Go through the data below and gather each line containing "cutter".

_Provided data_
.....

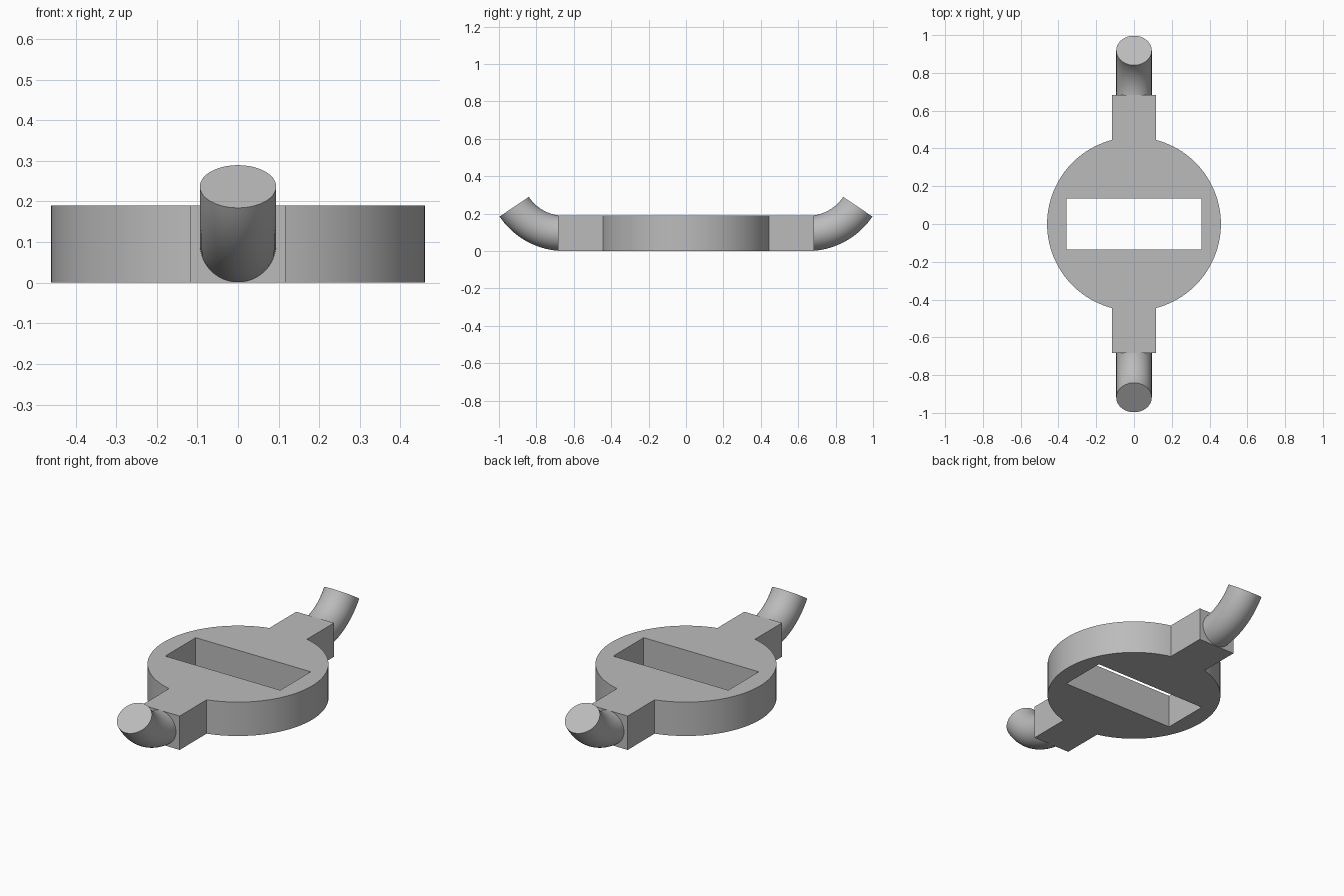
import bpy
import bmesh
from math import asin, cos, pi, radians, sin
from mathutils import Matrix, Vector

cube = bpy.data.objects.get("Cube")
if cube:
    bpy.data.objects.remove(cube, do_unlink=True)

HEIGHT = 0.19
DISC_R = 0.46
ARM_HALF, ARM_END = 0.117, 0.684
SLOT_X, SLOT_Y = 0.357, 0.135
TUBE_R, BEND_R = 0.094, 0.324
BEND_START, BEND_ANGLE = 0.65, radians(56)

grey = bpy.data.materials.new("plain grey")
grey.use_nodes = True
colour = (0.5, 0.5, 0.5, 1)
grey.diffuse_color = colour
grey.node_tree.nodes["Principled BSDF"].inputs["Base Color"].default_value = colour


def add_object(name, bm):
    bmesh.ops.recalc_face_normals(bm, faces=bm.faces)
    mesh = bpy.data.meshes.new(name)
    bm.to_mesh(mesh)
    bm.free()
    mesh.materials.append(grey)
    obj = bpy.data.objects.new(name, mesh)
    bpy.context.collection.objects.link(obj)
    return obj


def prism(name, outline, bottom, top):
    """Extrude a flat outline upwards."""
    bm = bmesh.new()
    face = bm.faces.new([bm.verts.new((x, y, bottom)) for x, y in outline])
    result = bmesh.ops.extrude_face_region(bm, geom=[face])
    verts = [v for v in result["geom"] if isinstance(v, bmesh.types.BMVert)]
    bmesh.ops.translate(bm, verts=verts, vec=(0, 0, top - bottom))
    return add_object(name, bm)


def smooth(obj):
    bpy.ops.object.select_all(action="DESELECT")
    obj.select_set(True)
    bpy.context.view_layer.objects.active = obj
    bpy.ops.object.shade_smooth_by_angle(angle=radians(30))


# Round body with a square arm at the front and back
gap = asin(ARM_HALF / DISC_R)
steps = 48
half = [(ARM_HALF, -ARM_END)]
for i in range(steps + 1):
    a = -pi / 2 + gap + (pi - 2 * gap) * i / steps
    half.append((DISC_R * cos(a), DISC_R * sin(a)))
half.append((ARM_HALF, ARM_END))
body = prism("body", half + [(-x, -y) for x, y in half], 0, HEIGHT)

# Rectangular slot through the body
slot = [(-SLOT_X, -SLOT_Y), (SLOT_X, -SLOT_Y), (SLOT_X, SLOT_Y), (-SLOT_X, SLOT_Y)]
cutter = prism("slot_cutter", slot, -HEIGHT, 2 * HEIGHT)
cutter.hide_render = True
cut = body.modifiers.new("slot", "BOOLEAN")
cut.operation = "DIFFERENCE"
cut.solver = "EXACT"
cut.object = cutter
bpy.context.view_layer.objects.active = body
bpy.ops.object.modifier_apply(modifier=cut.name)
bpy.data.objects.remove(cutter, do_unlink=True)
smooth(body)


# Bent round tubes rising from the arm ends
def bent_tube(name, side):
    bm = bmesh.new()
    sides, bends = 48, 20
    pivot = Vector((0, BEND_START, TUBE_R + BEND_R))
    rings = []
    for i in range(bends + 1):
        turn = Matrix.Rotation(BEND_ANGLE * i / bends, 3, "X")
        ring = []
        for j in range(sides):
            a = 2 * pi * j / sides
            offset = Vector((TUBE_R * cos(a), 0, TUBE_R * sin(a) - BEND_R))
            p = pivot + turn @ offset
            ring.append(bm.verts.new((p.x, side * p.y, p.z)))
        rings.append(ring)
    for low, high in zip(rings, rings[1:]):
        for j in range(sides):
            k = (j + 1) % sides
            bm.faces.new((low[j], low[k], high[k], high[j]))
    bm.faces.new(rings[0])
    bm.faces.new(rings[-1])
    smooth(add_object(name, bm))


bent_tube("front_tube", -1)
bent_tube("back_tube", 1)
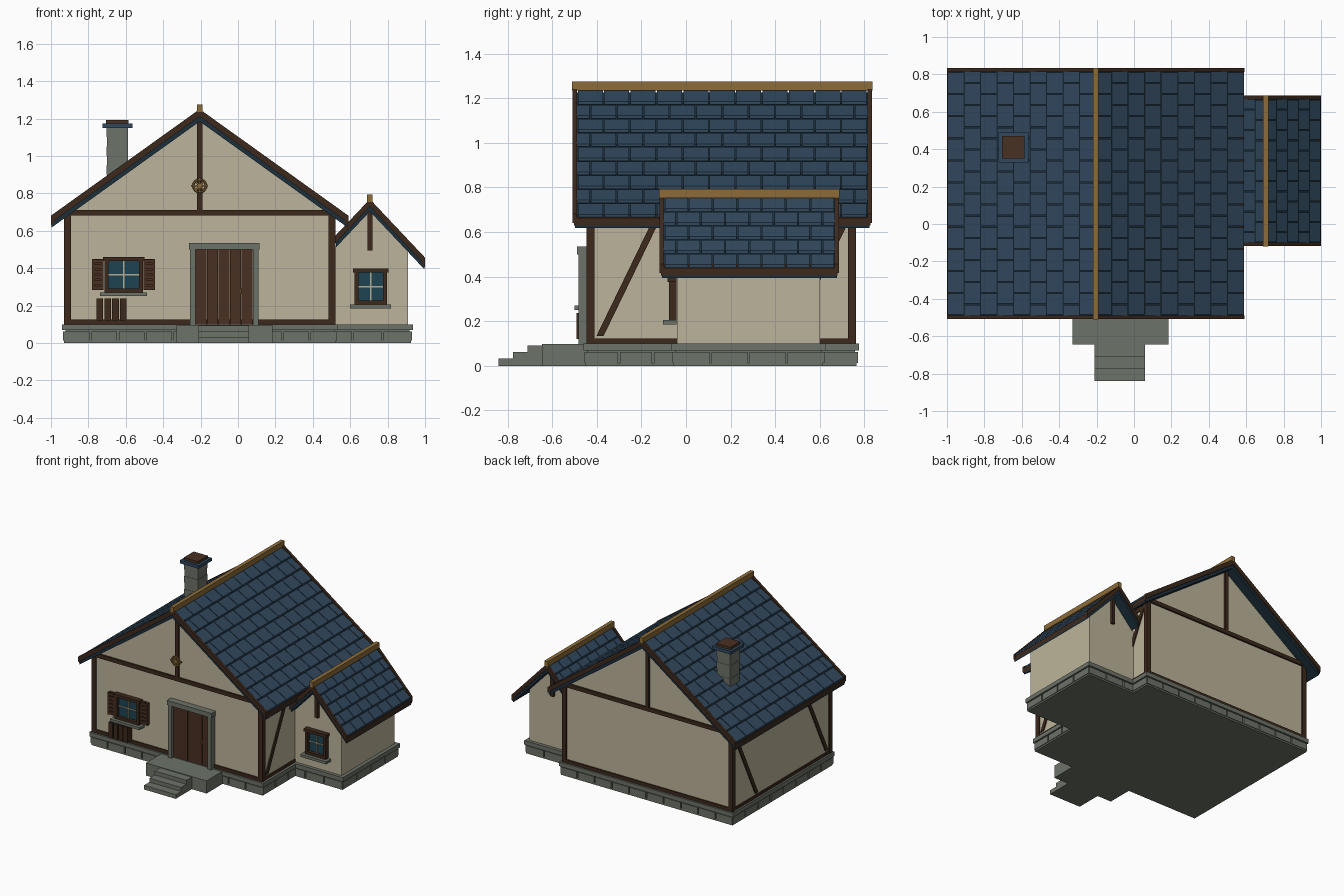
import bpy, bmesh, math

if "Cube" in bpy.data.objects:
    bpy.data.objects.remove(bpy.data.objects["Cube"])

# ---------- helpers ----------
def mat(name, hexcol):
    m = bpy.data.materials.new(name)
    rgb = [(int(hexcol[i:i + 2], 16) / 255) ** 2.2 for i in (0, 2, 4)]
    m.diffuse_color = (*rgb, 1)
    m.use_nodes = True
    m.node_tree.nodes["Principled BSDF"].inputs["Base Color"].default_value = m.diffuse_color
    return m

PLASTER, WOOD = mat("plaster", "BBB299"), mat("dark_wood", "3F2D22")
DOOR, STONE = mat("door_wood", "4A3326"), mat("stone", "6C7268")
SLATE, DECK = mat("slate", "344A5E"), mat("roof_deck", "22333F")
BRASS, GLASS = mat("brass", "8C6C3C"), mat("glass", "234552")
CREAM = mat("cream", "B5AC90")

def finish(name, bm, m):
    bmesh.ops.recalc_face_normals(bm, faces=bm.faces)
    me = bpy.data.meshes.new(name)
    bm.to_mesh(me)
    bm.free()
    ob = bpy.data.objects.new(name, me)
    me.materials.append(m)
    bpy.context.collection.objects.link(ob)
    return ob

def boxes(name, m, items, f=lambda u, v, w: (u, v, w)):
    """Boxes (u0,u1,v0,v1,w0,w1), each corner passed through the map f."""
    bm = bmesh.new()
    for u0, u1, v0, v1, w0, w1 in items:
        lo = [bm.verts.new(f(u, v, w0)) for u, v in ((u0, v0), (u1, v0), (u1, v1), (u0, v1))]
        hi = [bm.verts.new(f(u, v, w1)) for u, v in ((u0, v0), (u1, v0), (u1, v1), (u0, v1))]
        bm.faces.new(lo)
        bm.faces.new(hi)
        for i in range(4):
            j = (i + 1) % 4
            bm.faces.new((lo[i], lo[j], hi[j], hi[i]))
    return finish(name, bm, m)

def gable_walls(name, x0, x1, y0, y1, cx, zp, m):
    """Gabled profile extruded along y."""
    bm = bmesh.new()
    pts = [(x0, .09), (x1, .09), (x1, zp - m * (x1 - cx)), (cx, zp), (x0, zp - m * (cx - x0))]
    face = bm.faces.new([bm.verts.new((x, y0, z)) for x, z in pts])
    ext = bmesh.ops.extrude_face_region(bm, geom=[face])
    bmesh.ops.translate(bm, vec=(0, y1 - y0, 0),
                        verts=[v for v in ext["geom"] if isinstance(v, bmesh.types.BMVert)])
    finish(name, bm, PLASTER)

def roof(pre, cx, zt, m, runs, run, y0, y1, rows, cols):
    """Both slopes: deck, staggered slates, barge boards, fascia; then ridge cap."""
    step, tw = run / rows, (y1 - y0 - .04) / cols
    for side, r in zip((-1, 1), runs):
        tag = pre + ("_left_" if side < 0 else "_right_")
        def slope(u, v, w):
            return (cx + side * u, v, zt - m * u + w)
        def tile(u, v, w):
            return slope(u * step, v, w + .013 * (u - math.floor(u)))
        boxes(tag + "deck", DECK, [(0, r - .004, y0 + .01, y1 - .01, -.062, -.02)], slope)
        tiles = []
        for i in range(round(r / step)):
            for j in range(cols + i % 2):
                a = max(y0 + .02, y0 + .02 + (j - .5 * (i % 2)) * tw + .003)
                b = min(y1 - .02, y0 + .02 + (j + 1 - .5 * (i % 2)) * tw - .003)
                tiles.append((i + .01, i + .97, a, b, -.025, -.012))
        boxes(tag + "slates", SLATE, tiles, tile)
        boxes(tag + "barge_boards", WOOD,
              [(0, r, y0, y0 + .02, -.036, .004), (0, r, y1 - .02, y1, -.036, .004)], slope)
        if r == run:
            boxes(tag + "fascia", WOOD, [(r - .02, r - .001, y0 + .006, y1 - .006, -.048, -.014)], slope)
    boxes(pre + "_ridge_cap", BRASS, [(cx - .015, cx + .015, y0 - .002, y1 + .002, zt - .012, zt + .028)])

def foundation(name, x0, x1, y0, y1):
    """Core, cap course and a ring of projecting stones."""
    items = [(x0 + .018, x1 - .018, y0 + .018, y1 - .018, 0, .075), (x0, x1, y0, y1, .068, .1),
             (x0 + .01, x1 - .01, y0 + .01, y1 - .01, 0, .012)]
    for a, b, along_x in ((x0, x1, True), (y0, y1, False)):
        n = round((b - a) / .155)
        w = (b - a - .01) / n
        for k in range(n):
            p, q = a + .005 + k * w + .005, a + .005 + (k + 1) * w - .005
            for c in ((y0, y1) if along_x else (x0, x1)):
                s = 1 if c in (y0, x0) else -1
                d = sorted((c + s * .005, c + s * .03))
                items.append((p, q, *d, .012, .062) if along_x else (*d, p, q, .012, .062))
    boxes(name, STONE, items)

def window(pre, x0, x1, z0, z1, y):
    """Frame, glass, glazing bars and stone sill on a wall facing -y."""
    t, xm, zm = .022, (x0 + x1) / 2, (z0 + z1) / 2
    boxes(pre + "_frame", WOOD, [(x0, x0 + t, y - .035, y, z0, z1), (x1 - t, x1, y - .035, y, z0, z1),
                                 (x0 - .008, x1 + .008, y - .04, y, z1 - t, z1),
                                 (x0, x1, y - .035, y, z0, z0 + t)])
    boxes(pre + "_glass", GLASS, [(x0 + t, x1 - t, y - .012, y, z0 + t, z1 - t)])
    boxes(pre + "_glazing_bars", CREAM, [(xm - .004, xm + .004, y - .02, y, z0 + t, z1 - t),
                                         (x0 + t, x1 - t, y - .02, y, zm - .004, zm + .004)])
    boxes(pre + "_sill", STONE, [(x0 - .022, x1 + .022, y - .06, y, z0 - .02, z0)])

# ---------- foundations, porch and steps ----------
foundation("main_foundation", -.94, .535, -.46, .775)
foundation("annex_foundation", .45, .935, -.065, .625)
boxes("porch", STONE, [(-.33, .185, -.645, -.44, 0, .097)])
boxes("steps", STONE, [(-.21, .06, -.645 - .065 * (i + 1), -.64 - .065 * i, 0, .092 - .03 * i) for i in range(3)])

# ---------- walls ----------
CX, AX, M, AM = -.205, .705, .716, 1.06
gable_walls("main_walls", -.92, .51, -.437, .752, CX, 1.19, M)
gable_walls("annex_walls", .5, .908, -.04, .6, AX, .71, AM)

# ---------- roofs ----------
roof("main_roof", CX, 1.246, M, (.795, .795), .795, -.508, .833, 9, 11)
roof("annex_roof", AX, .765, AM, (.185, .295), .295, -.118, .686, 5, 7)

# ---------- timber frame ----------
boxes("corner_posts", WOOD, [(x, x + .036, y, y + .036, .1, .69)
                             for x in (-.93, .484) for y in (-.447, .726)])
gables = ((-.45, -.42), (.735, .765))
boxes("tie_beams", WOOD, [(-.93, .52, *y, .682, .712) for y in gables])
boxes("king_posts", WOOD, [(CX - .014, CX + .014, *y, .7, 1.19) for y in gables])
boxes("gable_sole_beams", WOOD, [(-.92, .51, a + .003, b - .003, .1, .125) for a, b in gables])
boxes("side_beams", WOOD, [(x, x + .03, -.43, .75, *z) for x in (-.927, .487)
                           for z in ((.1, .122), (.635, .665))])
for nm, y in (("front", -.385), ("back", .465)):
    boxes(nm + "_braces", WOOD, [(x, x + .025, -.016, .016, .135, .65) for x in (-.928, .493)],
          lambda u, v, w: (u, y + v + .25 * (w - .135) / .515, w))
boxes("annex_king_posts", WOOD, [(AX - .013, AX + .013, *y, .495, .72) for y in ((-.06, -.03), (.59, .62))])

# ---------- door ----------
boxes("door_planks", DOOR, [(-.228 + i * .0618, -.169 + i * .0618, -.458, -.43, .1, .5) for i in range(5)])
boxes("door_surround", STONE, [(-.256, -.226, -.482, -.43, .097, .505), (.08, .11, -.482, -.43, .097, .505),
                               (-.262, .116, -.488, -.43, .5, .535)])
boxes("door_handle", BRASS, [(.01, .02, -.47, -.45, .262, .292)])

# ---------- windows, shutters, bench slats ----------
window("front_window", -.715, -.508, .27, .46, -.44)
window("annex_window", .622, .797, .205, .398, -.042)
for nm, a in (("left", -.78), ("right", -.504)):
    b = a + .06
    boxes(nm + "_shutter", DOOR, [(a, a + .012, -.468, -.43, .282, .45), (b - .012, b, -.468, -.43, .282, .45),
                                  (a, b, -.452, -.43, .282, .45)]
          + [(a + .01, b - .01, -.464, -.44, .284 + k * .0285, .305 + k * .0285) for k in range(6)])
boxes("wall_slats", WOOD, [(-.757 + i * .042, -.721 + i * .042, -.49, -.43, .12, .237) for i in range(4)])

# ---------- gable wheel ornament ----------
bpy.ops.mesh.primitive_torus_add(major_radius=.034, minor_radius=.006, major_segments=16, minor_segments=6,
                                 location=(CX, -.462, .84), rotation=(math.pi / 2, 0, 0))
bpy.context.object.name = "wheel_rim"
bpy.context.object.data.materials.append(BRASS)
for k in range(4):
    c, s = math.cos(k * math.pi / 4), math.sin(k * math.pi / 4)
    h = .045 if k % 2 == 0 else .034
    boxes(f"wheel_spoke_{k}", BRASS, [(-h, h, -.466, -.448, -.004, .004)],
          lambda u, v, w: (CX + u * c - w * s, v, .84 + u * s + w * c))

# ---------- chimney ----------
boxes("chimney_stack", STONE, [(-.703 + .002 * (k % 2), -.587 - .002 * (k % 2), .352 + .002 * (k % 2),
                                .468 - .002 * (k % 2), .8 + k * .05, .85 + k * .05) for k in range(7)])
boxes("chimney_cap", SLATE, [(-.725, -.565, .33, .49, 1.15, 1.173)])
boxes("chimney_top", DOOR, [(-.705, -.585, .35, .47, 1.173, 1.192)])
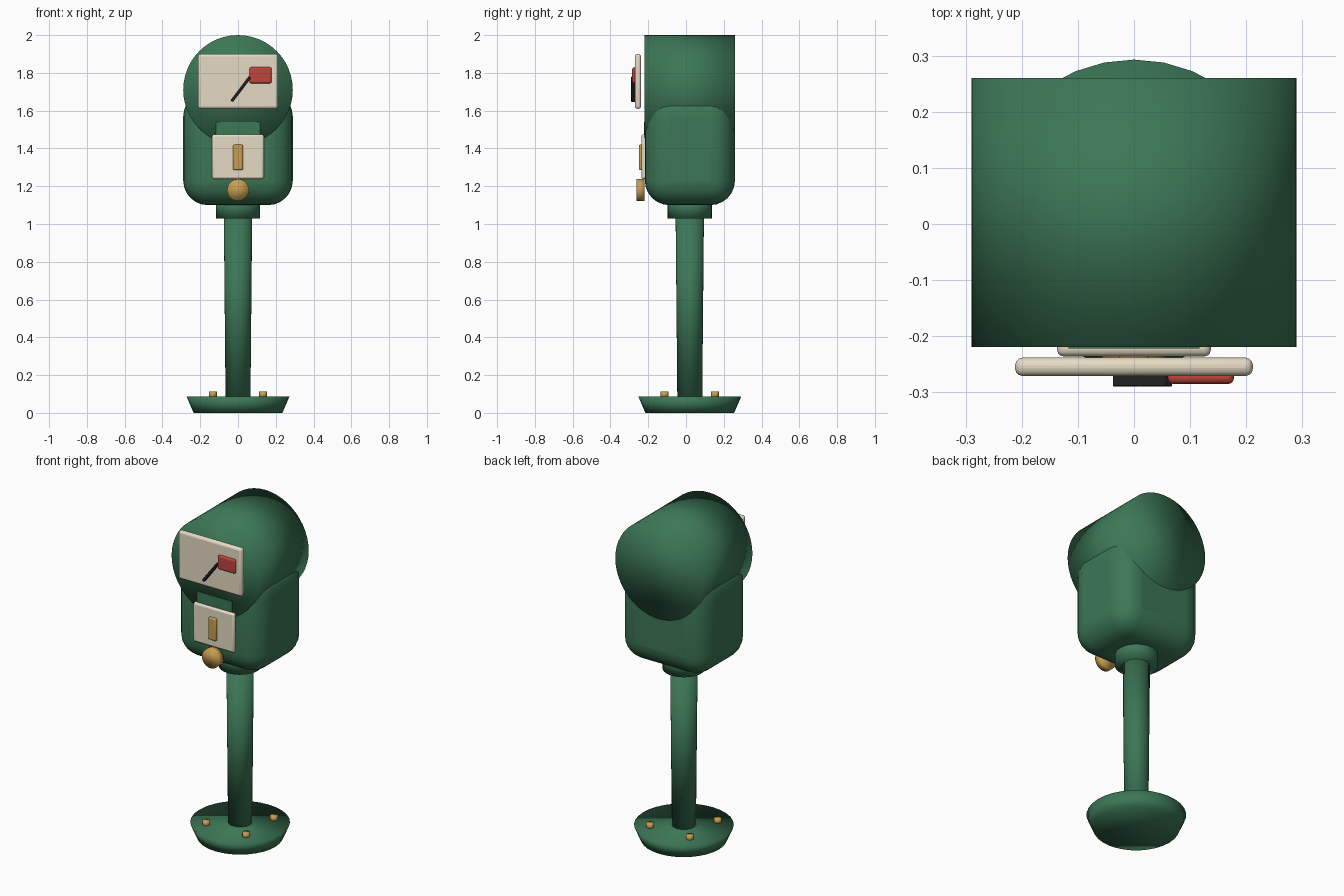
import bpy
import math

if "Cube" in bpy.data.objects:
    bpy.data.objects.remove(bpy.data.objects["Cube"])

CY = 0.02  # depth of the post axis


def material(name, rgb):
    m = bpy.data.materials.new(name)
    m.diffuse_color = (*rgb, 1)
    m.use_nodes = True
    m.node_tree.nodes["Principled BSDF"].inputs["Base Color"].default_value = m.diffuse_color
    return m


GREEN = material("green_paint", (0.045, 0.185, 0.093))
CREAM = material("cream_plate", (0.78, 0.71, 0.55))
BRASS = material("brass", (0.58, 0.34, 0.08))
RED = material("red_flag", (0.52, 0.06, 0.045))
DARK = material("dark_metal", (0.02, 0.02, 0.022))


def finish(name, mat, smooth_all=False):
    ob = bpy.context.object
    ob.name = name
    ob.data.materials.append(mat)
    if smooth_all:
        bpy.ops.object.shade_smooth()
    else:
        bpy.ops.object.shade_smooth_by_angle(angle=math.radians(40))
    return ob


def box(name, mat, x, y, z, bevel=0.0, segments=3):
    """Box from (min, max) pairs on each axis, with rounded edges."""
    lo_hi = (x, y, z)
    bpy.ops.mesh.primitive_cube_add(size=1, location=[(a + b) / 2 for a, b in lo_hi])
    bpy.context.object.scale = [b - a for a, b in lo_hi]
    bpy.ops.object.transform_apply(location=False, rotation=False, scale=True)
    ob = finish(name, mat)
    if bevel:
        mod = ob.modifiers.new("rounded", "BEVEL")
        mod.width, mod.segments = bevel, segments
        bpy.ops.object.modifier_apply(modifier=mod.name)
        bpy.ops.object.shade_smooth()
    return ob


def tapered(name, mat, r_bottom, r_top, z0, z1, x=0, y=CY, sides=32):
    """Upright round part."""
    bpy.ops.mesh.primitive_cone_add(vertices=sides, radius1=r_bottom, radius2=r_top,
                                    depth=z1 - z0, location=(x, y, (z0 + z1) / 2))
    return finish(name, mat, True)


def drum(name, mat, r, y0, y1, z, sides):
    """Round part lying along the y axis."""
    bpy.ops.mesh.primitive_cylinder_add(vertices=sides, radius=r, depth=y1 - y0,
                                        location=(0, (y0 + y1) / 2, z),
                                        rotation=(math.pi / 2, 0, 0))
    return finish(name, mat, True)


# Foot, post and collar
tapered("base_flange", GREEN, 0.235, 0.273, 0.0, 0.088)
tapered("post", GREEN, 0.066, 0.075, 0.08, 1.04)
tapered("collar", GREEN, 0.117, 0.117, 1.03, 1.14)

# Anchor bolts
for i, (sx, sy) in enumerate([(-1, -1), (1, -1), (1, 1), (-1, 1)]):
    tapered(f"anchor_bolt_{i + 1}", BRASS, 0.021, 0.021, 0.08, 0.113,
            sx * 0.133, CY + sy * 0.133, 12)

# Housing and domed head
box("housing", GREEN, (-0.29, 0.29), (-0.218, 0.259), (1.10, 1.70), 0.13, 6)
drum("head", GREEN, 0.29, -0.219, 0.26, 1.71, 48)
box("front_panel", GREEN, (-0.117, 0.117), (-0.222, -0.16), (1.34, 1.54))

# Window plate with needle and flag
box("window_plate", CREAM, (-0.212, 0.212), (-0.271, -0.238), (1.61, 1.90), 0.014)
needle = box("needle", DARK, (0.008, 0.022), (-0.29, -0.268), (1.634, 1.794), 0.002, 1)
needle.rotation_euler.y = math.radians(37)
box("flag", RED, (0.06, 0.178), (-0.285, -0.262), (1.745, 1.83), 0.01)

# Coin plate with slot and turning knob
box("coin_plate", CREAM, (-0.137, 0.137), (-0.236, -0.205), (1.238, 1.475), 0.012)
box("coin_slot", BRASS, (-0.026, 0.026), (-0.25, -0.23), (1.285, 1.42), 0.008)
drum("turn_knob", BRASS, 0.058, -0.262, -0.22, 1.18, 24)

.....

_Solution below_
cutter = prism("slot_cutter", slot, -HEIGHT, 2 * HEIGHT)
cutter.hide_render = True
cut.object = cutter
bpy.data.objects.remove(cutter, do_unlink=True)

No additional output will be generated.